Falsifiability may be the best avenue on which to start such an exercise - Which is to say that it's fairly easy to say who did not "win the Pacific" first: The Phoenix Coyotes. They did not win their first Pacific Division title until the grouping's penultimate year, and won their first two playoff series in the process. It was a good year, but it doesn't compare to the other contenders.
The Los Angeles Kings, meanwhile, had won just a single playoff series before last season in 13 Pacific Division years, and have yet to win a single division title. Their exploits in 2012 were admirable, of course, and they appear on their way to an elongated period of contender-ship and prosperity - But history will likely record much of it as part of the new 4-division realignment so we'll skip them in naming our Pacific Division champion.
Anaheim experienced a period of dominance that was, for them, sorely interrupted by the lockout of 2004-2005. They went to the finals in 2003 on the strength of their goaltending, had a bad year after that but immediately returned to the conference finals in 2006, followed by taking the next step and winning their first Stanley Cup in 2007.
That's 11 playoff series in 4 seasons, a Pacific Division title and a Cup. A nice run, for sure. Pending their exploits this spring they could be in for an upgrade in this conversation, but for now I leave them on the outside of the main battle for lack of regular season success to match their post-season exploits, which surely out-stripe those of San Jose's.
It's really about the Stars vs the Sharks
When arenas went dark in 2004 there was little question who the king out west was. The Stars were ahead by a mile. When the lights came back on in 2005 the Sharks came for a visit on November 30th and things started to change.
I was sitting at the AAC with my father when it happened. The beer was purchased. The anthem was sung. The game was supposed to start. But it didn't. And then it continued not starting. It was persistent in its obstinance. Some Sharks were pulled off the bench and word started making its way around the arena that they had acquired Joe Thornton from Boston.
Though we didn't know it, the balance of power started shifting right then.

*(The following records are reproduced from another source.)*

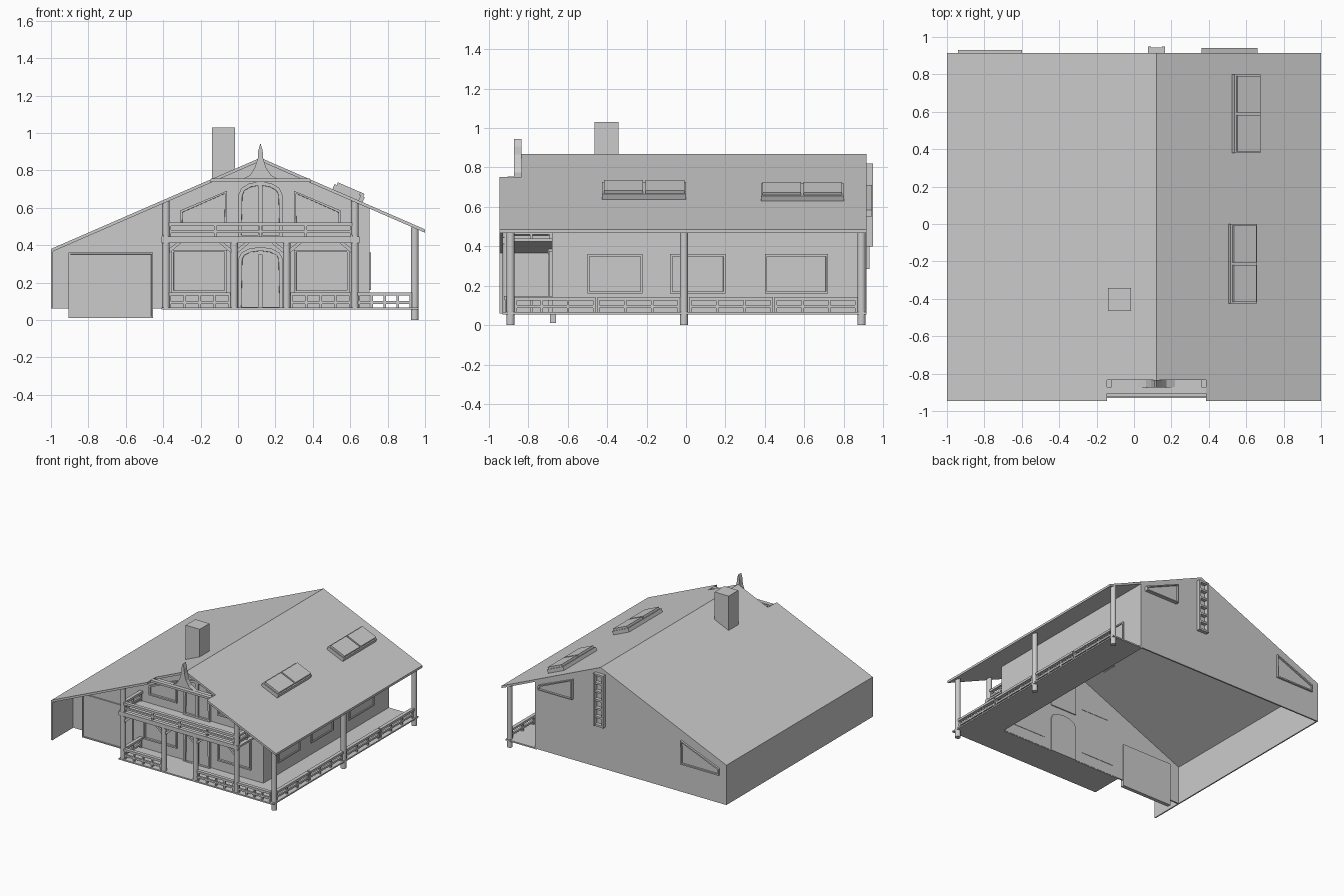
import bpy, bmesh, math
from mathutils import Matrix

if "Cube" in bpy.data.objects:
    bpy.data.objects.remove(bpy.data.objects["Cube"])

RIDGE, TOP, SLOPE = 0.12, 0.867, 0.435
def h(x, d=0.0):
    return TOP - d - SLOPE * abs(x - RIDGE)

def mir(x):
    return 2 * RIDGE - x

def finish(name, bm):
    me = bpy.data.meshes.new(name)
    bm.to_mesh(me)
    bm.free()
    ob = bpy.data.objects.new(name, me)
    bpy.context.collection.objects.link(ob)
    return ob

def prism(name, pts, axis, a, b, frame=0.0, depth=0.01):
    """Extrude a 2D outline along an axis from a to b; optional sunken frame on face b."""
    put = {'x': lambda u, v, w: (w, u, v), 'y': lambda u, v, w: (u, w, v)}[axis]
    bm = bmesh.new()
    va = [bm.verts.new(put(u, v, a)) for u, v in pts]
    vb = [bm.verts.new(put(u, v, b)) for u, v in pts]
    bm.faces.new(va)
    outer = bm.faces.new(vb)
    n = len(pts)
    for i in range(n):
        j = (i + 1) % n
        bm.faces.new((va[i], va[j], vb[j], vb[i]))
    bmesh.ops.recalc_face_normals(bm, faces=bm.faces)
    if frame:
        r = bmesh.ops.inset_individual(bm, faces=[outer], thickness=frame, depth=0)
        bmesh.ops.inset_individual(bm, faces=[outer], thickness=0.001, depth=-depth)
    return finish(name, bm)

def box(name, x0, x1, y0, y1, z0, z1, tilt=0.0):
    bm = bmesh.new()
    m = (Matrix.Translation(((x0 + x1) / 2, (y0 + y1) / 2, (z0 + z1) / 2))
         @ Matrix.Rotation(tilt, 4, 'Y')
         @ Matrix.Diagonal((x1 - x0, y1 - y0, z1 - z0, 1)))
    bmesh.ops.create_cube(bm, size=1, matrix=m)
    return finish(name, bm)

def post(name, x, y, z0, z1, r=0.02):
    bm = bmesh.new()
    bmesh.ops.create_cone(bm, cap_ends=True, segments=12, radius1=r, radius2=r, depth=z1 - z0,
                          matrix=Matrix.Translation((x, y, (z0 + z1) / 2)))
    for f in bm.faces:
        f.smooth = len(f.verts) == 4
    return finish(name, bm)

def rail(name, axis, a, b, c, z0, z1, parts):
    """Top rail, lower rail, and short balusters from a to b at offset c."""
    def bar(n, s, e, w, lo, hi):
        if axis == 'x':
            box(n, s, e, c - w, c + w, lo, hi)
        else:
            box(n, c - w, c + w, s, e, lo, hi)
    bar(name + "_top", a, b, 0.014, z1 - 0.018, z1)
    bar(name + "_lower", a, b, 0.008, z0 + 0.02, z0 + 0.035)
    for i in range(parts + 1):
        p = a + 0.006 + (b - a - 0.012) * i / parts
        bar(name + "_baluster", p - 0.006, p + 0.006, 0.007, z0, z1 - 0.01)

# Roof with the front peak cut back
T = 0.018
def roof(name, xs, y0, y1):
    prism(name, [(x, h(x)) for x in xs] + [(x, h(x, T)) for x in reversed(xs)], 'y', y0, y1)
NL, NR = -0.145, 0.385
roof("roof", [-1, RIDGE, 1], -0.835, 0.915)
roof("roof_front_left", [-1, NL], -0.945, -0.835)
roof("roof_front_right", [NR, 1], -0.945, -0.835)

# Outer walls
gable = [(-1, 0.06), (0.7, 0.06), (0.7, h(0.7, T)), (RIDGE, TOP - T), (-1, h(-1, T))]
prism("back_wall", gable, 'y', 0.903, 0.915)
prism("front_wall", gable, 'y', -0.668, -0.68)
box("left_wall", -1, -0.99, -0.945, 0.915, 0.06, 0.375)
box("right_wall", 0.69, 0.702, -0.68, 0.915, 0.06, 0.6)

# Porch deck and balcony
box("front_deck", -0.41, 0.965, -0.93, -0.67, 0.055, 0.066)
box("side_deck", 0.69, 0.965, -0.67, 0.915, 0.055, 0.066)
box("balcony_floor", -0.41, 0.65, -0.925, -0.67, 0.425, 0.44)
box("balcony_beam", -0.41, 0.65, -0.93, -0.9, 0.412, 0.445)

# Posts
for y in (-0.89, -0.01, 0.89):
    post("porch_post", 0.945, y, 0, 0.495, 0.021)
for x in (-0.385, mir(-0.385)):
    post("gable_post", x, -0.91, 0.06, h(x, 0.01))
    s = 1 if x < RIDGE else -1
    prism("balcony_side_trim", [(-0.925, 0.44), (-0.67, 0.44), (-0.67, 0.455), (-0.925, 0.455)],
          'x', x - 0.02, x - 0.005)
    rail("balcony_side_rail", 'y', -0.89, -0.68, x, 0.44, 0.52, 2)
for x in (-0.02, mir(-0.02)):
    post("door_post", x, -0.91, 0.06, 0.42)
# Angled braces below the balcony
for x, s in ((-0.37, 1), (-0.035, -1), (-0.005, 1), (mir(-0.005), -1), (mir(-0.035), 1), (mir(-0.37), -1)):
    prism("brace", [(x, 0.355), (x, 0.38), (x + s * 0.045, 0.415), (x + s * 0.07, 0.415)],
          'y', -0.918, -0.9)

# Railings
rail("front_rail_left", 'x', -0.37, -0.04, -0.91, 0.066, 0.148, 4)
rail("front_rail_right", 'x', 0.28, 0.605, -0.91, 0.066, 0.148, 4)
rail("front_rail_corner", 'x', 0.64, 0.93, -0.91, 0.066, 0.148, 4)
rail("porch_left_rail", 'y', -0.89, -0.68, -0.385, 0.066, 0.148, 2)
for a, b in ((-0.87, -0.46), (-0.45, -0.03), (0.015, 0.44), (0.45, 0.87)):
    rail("side_rail", 'y', a, b, 0.945, 0.066, 0.142, 3)
rail("balcony_rail", 'x', -0.37, mir(-0.37), -0.91, 0.445, 0.52, 4)

# Garage door
prism("garage_door", [(-0.905, 0.01), (-0.455, 0.01), (-0.455, 0.36), (-0.905, 0.36)],
      'y', -0.66, -0.69, 0.012, 0.006)

# Front windows, mirrored about the ridge
low = [(-0.355, 0.145), (-0.06, 0.145), (-0.06, 0.375), (-0.355, 0.375)]
high = [(-0.31, 0.51), (-0.06, 0.51), (-0.06, 0.69), (-0.31, 0.585)]
for f in (lambda x: x, mir):
    prism("lower_window", [(f(x), z) for x, z in low], 'y', -0.665, -0.695, 0.016, 0.015)
    prism("upper_window", [(f(x), z) for x, z in high], 'y', -0.665, -0.695, 0.016, 0.015)

# Arched doors with a centre stile
def arch(w, z0, z1, rise, n=6):
    return [(RIDGE - w, z0), (RIDGE + w, z0)] + [
        (RIDGE + w * math.cos(math.pi * i / n), z1 + rise * math.sin(math.pi * i / n))
        for i in range(n + 1)]
for name, pts, z0, z1 in (("entrance_door", arch(0.117, 0.055, 0.33, 0.06), 0.06, 0.35),
                          ("balcony_door", arch(0.117, 0.44, 0.67, 0.07), 0.44, 0.72)):
    prism(name, pts, 'y', -0.66, -0.7, 0.02, 0.015)
    box(name + "_stile", RIDGE - 0.012, RIDGE + 0.012, -0.698, -0.68, z0, z1)

# Truss beam and finial at the cut-back peak
box("truss_beam", NL, NR, -0.905, -0.872, 0.738, 0.755)
box("truss_board", -0.12, 0.36, -0.872, -0.832, 0.738, 0.748)
half = [(0.1, 0.75), (0.055, 0.775), (0.03, 0.815), (0.014, 0.865), (0.012, 0.905)]
prism("finial", [(RIDGE - d, z) for d, z in half] + [(RIDGE, 0.945)]
      + [(RIDGE + d, z) for d, z in reversed(half)], 'y', -0.835, -0.873)

# Chimney
box("chimney", -0.14, -0.015, -0.465, -0.342, 0.75, 1.03)

# Skylights on the right slope
tilt = math.atan(SLOPE)
for cx, y0, y1 in ((0.6, 0.38, 0.80), (0.58, -0.425, 0.0)):
    z = h(cx)
    box("skylight_frame", cx - 0.077, cx + 0.077, y0, y1, z - 0.005, z + 0.03, tilt)
    mid = (y0 + y1) / 2
    for a, b in ((y0 + 0.008, mid - 0.006), (mid + 0.006, y1 - 0.008)):
        box("skylight_pane", cx - 0.055, cx + 0.078, a, b, z + 0.025, z + 0.043, tilt)

# Back windows
prism("back_window_left", [(-0.94, 0.285), (-0.6, 0.285), (-0.6, 0.475), (-0.94, 0.34)],
      'y', 0.91, 0.93, 0.015, 0.012)
prism("back_window_right", [(0.36, 0.55), (0.66, 0.55), (0.66, 0.585), (0.36, 0.71)],
      'y', 0.91, 0.942, 0.012, 0.015)
for x in (0.075, 0.15):
    box("tall_window_side", x, x + 0.015, 0.91, 0.948, 0.4, 0.82)
for i in range(7):
    z = 0.4 + i * 0.0675
    box("tall_window_bar", 0.08, 0.16, 0.91, 0.944, z, z + 0.015)

# Side windows
for y0, y1 in ((-0.5, -0.22), (-0.08, 0.2), (0.4, 0.72)):
    prism("side_window", [(y0, 0.16), (y1, 0.16), (y1, 0.36), (y0, 0.36)],
          'x', 0.695, 0.712, 0.015, 0.008)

Ultimately The Stars did themselves little favors here in ending their run in the Pacific with five straight playoff-less seasons, it's true, but what they accomplished early in the relevant time period still vaults them to the top of the list.
They have five Pacific Division titles. The Sharks have six. The Stars won 11 playoff series in that time, the Sharks just won their 12th.
Dallas compiled a 44-32-10 regular season record head-to-head with the Sharks since the fall of 1998, though each team found the others' building to be quite inviting over the years. Each team won a Presidents Trophy (Stars - 1999, San Jose 2009).
While division foes the Stars went 2-0 in playoff series against San Jose. (3-0 if you count the year before the two got together as division-mates, where the Sharks' only post-season claim over the Stars was injuring Joe Nieuwendyk, which only made him stronger in the long run...)
The Stars had two Stanley Cup Finals appearances to the Sharks' none.
One Stanley Cup to none.
In the end we'd homerishly lean toward an emphasis on post-season success, head-to-head matchups and long periods of regular season dominance in making our selection which was of the foregone conclusion type, but there are good cases to be made here for either side.
What it really may boil down to is that this division was just flat out good, maybe the best overall in hockey for an entire decade. It sent 42 teams to playoff berths in 14 seasons, including a couple of years with four teams in the West's eight.
With the Blackhawks, the Blues and the ascendant Wild in the Stars' new mix they have their work cut out for them to duplicate their immense Pacific success. We look back at it fondly, good riddance though it may be.
But will this be the year the Sharks finally break though?